**Data under study**.
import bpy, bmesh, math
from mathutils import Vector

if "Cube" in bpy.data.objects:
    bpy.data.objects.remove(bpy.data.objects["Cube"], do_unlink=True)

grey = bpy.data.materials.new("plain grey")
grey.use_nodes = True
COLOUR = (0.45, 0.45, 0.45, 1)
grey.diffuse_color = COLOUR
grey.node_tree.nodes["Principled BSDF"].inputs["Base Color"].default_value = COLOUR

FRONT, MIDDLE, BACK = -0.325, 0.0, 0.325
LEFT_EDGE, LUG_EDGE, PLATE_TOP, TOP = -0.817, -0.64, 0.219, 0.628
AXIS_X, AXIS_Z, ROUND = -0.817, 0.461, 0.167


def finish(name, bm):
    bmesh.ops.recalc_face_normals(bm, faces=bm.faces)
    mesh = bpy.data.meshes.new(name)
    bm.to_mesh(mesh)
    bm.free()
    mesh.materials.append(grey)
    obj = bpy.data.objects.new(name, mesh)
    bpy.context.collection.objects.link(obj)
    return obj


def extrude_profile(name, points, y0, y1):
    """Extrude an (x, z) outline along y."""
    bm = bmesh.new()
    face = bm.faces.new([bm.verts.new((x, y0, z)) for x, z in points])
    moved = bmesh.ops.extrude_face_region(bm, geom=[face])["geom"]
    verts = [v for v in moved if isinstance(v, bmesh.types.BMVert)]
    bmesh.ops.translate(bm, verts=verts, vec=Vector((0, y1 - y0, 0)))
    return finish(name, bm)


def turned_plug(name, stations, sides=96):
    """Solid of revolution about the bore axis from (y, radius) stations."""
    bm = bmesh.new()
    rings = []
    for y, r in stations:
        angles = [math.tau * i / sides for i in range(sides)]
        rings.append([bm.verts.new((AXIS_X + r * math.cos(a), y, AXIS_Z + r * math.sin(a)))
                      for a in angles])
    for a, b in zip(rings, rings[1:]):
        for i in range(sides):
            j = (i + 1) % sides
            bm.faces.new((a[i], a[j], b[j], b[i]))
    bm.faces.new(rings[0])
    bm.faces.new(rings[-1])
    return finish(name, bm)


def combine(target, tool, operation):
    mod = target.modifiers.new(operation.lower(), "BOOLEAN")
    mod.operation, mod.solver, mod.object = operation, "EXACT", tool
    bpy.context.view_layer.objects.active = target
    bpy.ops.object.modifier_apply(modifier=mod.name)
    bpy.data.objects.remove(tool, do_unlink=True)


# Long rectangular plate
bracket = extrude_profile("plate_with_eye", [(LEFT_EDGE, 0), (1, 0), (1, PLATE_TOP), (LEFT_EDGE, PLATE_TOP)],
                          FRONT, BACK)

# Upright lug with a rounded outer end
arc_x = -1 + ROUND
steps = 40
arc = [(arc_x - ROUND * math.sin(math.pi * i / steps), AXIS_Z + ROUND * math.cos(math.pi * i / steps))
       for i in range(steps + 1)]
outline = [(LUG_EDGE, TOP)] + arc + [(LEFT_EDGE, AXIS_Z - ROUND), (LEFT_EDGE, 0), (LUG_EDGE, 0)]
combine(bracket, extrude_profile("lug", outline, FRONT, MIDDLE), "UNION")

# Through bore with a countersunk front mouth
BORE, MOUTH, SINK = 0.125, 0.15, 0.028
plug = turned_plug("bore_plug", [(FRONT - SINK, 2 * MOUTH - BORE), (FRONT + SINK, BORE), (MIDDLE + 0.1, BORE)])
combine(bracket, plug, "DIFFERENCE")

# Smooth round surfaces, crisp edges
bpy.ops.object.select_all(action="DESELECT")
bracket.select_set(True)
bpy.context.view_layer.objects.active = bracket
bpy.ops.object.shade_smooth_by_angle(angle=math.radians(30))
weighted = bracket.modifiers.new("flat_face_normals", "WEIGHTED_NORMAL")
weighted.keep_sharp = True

* * *

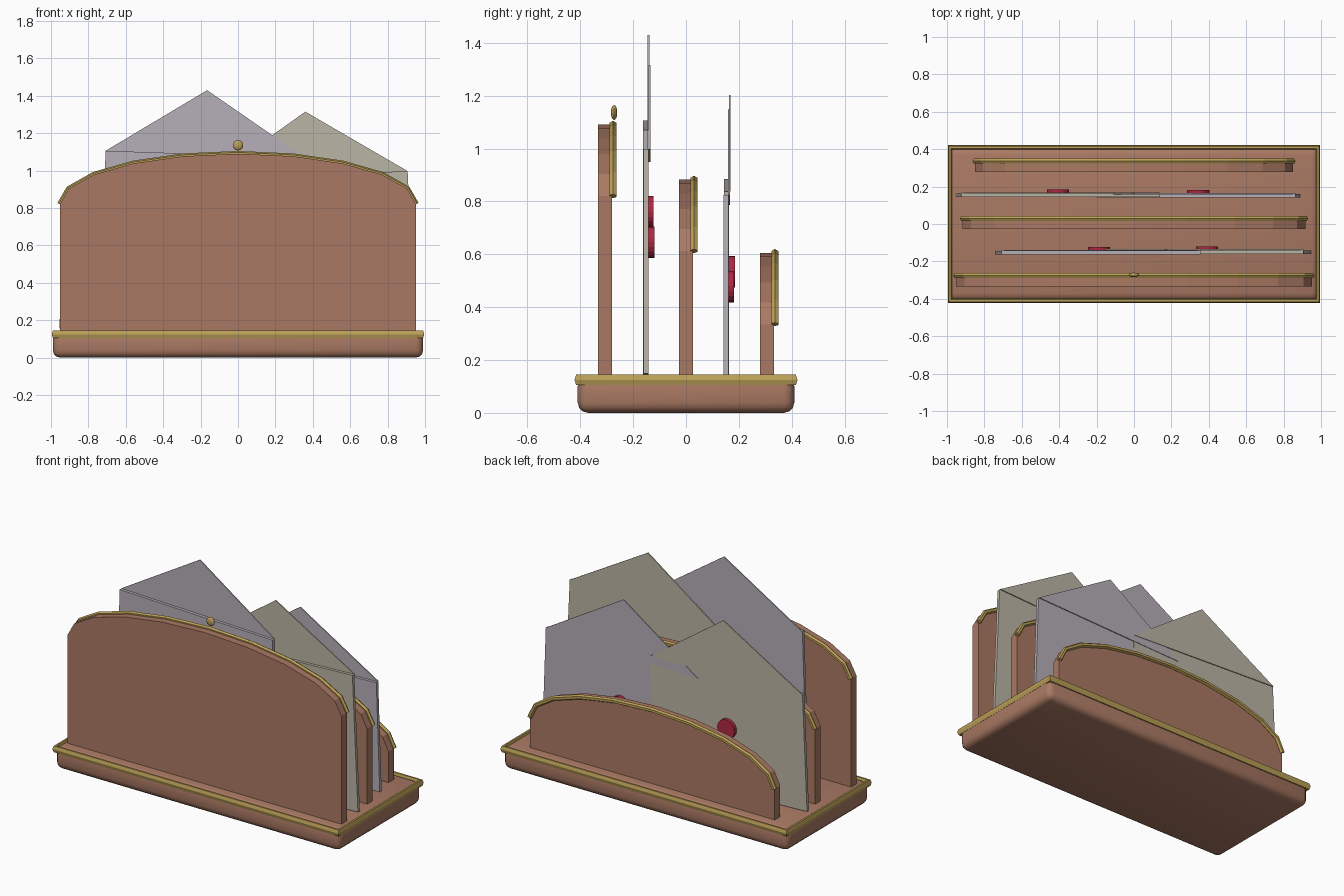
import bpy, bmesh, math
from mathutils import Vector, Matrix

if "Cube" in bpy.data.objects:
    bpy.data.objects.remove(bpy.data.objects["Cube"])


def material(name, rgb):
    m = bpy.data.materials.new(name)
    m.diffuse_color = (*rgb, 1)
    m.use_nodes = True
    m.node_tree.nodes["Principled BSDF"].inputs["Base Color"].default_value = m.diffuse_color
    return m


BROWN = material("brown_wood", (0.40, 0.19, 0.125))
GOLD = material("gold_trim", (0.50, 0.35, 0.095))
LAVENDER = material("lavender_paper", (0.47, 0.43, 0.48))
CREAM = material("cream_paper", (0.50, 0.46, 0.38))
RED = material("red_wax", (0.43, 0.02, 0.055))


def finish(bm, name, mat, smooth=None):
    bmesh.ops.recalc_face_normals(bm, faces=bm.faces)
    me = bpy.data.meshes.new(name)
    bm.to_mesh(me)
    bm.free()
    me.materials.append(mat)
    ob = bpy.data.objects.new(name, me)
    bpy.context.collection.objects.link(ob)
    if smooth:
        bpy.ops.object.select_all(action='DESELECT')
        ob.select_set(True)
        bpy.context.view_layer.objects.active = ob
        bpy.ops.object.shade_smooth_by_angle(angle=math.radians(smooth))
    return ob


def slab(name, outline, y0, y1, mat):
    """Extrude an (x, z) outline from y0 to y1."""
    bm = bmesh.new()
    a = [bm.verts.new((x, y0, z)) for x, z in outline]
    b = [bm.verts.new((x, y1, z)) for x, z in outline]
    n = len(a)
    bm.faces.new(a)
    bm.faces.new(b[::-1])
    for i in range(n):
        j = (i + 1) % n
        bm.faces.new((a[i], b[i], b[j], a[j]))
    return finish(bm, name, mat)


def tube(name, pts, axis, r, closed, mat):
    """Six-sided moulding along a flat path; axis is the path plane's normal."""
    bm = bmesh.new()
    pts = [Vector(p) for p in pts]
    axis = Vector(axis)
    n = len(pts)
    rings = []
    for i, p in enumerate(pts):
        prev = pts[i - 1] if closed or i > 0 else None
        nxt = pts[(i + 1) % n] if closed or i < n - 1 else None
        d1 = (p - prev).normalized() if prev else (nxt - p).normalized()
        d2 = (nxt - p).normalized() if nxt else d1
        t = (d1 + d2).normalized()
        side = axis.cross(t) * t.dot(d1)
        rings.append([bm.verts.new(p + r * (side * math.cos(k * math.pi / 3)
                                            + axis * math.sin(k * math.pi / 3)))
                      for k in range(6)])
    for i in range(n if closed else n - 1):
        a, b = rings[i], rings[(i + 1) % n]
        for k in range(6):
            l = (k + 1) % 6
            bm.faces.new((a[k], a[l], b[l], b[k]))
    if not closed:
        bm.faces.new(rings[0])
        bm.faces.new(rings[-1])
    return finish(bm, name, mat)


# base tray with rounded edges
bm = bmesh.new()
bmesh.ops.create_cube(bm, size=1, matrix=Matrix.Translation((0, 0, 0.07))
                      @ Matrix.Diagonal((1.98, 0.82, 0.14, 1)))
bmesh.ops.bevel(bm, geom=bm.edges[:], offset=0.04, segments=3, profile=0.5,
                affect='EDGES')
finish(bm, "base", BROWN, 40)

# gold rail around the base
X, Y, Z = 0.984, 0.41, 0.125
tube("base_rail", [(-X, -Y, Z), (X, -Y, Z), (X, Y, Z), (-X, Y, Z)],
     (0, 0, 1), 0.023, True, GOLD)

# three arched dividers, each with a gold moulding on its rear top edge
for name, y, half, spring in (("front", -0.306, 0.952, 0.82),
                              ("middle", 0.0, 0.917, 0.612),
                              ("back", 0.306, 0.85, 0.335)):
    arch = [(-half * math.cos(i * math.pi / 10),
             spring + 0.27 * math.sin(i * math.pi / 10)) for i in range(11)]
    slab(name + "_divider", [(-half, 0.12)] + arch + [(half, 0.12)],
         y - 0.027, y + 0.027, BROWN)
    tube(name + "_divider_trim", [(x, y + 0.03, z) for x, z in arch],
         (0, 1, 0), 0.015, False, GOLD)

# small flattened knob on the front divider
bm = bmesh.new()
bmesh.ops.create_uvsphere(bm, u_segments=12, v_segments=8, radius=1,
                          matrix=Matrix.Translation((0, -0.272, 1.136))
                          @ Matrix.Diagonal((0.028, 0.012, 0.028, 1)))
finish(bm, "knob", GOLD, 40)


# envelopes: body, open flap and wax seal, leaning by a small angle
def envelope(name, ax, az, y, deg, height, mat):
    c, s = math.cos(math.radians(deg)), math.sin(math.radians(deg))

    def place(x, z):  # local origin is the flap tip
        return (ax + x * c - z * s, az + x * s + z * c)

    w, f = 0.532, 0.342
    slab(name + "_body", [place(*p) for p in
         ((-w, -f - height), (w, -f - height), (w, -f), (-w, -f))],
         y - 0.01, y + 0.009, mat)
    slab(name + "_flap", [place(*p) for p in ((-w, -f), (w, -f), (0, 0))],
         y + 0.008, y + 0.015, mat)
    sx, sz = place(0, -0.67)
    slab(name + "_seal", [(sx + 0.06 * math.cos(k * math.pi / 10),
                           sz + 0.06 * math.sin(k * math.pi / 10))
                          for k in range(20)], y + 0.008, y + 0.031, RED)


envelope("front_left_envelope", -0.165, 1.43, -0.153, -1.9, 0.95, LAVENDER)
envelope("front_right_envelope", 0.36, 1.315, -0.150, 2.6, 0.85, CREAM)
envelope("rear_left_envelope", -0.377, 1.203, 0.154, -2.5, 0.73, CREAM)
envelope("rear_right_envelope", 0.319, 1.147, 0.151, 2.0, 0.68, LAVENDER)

--

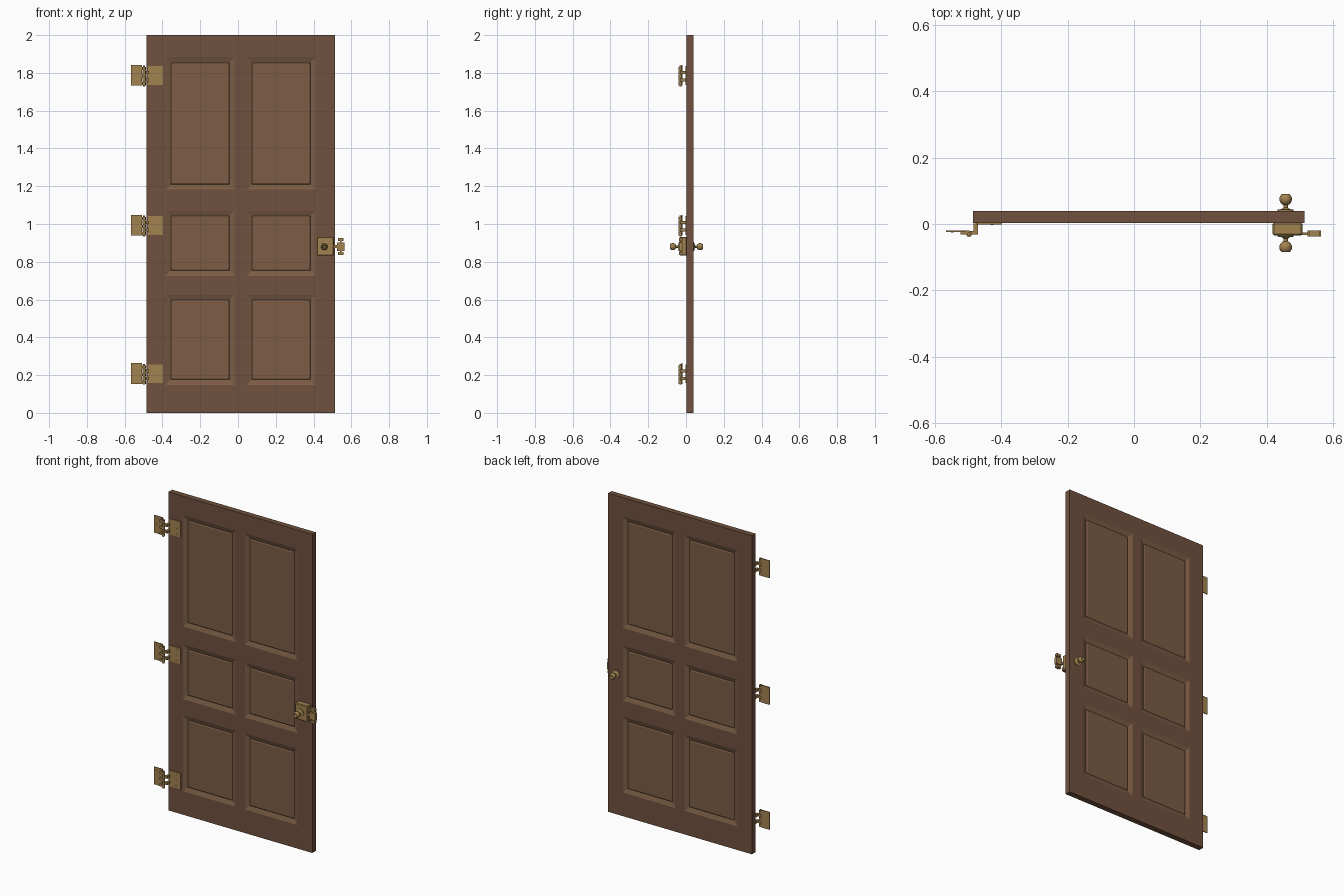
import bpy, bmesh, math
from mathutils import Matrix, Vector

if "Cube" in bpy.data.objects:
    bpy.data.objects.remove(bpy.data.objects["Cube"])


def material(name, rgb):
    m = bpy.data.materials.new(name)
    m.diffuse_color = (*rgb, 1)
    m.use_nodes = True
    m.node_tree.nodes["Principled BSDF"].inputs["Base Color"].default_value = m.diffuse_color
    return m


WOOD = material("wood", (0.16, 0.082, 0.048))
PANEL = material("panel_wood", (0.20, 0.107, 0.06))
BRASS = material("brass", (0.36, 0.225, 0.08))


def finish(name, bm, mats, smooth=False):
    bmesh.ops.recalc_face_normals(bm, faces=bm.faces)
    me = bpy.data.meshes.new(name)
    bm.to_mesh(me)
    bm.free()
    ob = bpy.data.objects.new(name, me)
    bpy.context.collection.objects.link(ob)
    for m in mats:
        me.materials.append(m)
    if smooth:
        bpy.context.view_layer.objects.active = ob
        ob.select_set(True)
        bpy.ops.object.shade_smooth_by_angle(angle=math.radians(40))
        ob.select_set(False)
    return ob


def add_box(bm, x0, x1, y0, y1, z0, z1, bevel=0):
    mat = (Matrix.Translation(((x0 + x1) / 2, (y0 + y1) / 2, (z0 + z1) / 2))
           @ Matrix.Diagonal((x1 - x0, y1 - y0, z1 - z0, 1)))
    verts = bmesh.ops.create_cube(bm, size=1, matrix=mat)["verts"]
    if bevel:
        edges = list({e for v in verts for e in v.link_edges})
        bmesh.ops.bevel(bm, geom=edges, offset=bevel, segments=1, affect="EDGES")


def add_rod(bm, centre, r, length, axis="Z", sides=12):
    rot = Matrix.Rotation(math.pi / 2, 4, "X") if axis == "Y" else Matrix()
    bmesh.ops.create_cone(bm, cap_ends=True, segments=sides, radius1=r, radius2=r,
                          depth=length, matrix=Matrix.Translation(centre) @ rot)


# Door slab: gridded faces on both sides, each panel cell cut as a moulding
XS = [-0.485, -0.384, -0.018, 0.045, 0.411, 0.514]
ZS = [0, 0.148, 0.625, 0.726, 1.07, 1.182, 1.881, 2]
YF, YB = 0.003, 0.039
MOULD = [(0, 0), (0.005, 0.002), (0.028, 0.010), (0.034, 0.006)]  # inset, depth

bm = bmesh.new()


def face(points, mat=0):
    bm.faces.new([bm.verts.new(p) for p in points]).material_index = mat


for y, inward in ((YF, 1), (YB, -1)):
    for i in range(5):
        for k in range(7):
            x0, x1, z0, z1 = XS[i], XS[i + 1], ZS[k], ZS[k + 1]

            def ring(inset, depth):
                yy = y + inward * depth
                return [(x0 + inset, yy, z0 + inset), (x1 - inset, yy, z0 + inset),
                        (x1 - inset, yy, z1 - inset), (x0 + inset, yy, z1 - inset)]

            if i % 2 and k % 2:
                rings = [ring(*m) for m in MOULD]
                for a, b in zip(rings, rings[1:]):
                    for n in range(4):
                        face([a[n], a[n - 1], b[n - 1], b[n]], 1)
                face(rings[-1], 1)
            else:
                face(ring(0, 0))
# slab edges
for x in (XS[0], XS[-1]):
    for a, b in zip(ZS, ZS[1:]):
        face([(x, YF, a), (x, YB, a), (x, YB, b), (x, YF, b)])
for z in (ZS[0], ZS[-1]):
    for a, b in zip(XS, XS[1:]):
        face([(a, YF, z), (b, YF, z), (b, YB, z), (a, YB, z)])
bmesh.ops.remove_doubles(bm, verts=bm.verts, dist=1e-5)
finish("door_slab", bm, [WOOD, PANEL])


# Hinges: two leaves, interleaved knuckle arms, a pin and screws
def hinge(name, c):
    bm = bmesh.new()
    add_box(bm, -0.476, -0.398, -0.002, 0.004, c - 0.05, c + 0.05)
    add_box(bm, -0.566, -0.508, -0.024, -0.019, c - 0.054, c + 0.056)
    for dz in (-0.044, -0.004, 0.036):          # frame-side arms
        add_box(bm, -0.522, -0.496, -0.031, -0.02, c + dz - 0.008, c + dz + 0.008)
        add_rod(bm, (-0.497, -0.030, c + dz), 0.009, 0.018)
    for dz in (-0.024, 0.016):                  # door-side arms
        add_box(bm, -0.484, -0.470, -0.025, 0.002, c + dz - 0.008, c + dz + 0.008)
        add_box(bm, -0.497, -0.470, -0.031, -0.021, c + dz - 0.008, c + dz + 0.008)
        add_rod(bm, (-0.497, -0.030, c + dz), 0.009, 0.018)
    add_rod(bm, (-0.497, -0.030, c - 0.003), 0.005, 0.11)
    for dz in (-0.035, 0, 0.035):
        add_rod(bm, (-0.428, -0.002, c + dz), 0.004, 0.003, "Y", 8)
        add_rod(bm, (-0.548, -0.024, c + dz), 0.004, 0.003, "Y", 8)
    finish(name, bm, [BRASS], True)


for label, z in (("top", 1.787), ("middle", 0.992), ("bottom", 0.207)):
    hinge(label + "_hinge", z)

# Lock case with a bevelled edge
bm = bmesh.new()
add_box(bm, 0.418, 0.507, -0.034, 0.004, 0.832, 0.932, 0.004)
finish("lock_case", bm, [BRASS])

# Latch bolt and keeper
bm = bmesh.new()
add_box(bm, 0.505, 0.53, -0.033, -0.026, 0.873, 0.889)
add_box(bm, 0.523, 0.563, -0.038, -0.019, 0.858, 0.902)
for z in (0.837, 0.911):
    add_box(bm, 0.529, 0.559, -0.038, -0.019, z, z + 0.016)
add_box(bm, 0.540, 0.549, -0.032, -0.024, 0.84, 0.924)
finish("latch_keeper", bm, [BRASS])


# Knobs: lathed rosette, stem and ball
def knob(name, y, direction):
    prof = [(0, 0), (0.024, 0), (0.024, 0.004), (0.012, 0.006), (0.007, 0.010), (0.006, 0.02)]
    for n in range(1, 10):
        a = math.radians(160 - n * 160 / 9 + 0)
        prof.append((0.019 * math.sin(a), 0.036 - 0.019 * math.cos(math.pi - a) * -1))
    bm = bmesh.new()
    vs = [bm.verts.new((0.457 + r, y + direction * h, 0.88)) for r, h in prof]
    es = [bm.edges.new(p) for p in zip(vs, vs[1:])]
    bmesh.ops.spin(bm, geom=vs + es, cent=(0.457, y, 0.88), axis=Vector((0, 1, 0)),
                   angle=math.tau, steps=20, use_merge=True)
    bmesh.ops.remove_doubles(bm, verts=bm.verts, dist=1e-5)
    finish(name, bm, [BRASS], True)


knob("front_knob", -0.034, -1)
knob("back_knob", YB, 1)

**Work item**.
Retype only this portion of the data above: the line containing "# frame-side arms", the line containing "add_box(bm, 0.540, 0.549, -0.032, -0.024, 0.84, 0.924)", and all lines between them, exactly.

**Exercise answer**.
    for dz in (-0.044, -0.004, 0.036):          # frame-side arms
        add_box(bm, -0.522, -0.496, -0.031, -0.02, c + dz - 0.008, c + dz + 0.008)
        add_rod(bm, (-0.497, -0.030, c + dz), 0.009, 0.018)
    for dz in (-0.024, 0.016):                  # door-side arms
        add_box(bm, -0.484, -0.470, -0.025, 0.002, c + dz - 0.008, c + dz + 0.008)
        add_box(bm, -0.497, -0.470, -0.031, -0.021, c + dz - 0.008, c + dz + 0.008)
        add_rod(bm, (-0.497, -0.030, c + dz), 0.009, 0.018)
    add_rod(bm, (-0.497, -0.030, c - 0.003), 0.005, 0.11)
    for dz in (-0.035, 0, 0.035):
        add_rod(bm, (-0.428, -0.002, c + dz), 0.004, 0.003, "Y", 8)
        add_rod(bm, (-0.548, -0.024, c + dz), 0.004, 0.003, "Y", 8)
    finish(name, bm, [BRASS], True)


for label, z in (("top", 1.787), ("middle", 0.992), ("bottom", 0.207)):
    hinge(label + "_hinge", z)

# Lock case with a bevelled edge
bm = bmesh.new()
add_box(bm, 0.418, 0.507, -0.034, 0.004, 0.832, 0.932, 0.004)
finish("lock_case", bm, [BRASS])

# Latch bolt and keeper
bm = bmesh.new()
add_box(bm, 0.505, 0.53, -0.033, -0.026, 0.873, 0.889)
add_box(bm, 0.523, 0.563, -0.038, -0.019, 0.858, 0.902)
for z in (0.837, 0.911):
    add_box(bm, 0.529, 0.559, -0.038, -0.019, z, z + 0.016)
add_box(bm, 0.540, 0.549, -0.032, -0.024, 0.84, 0.924)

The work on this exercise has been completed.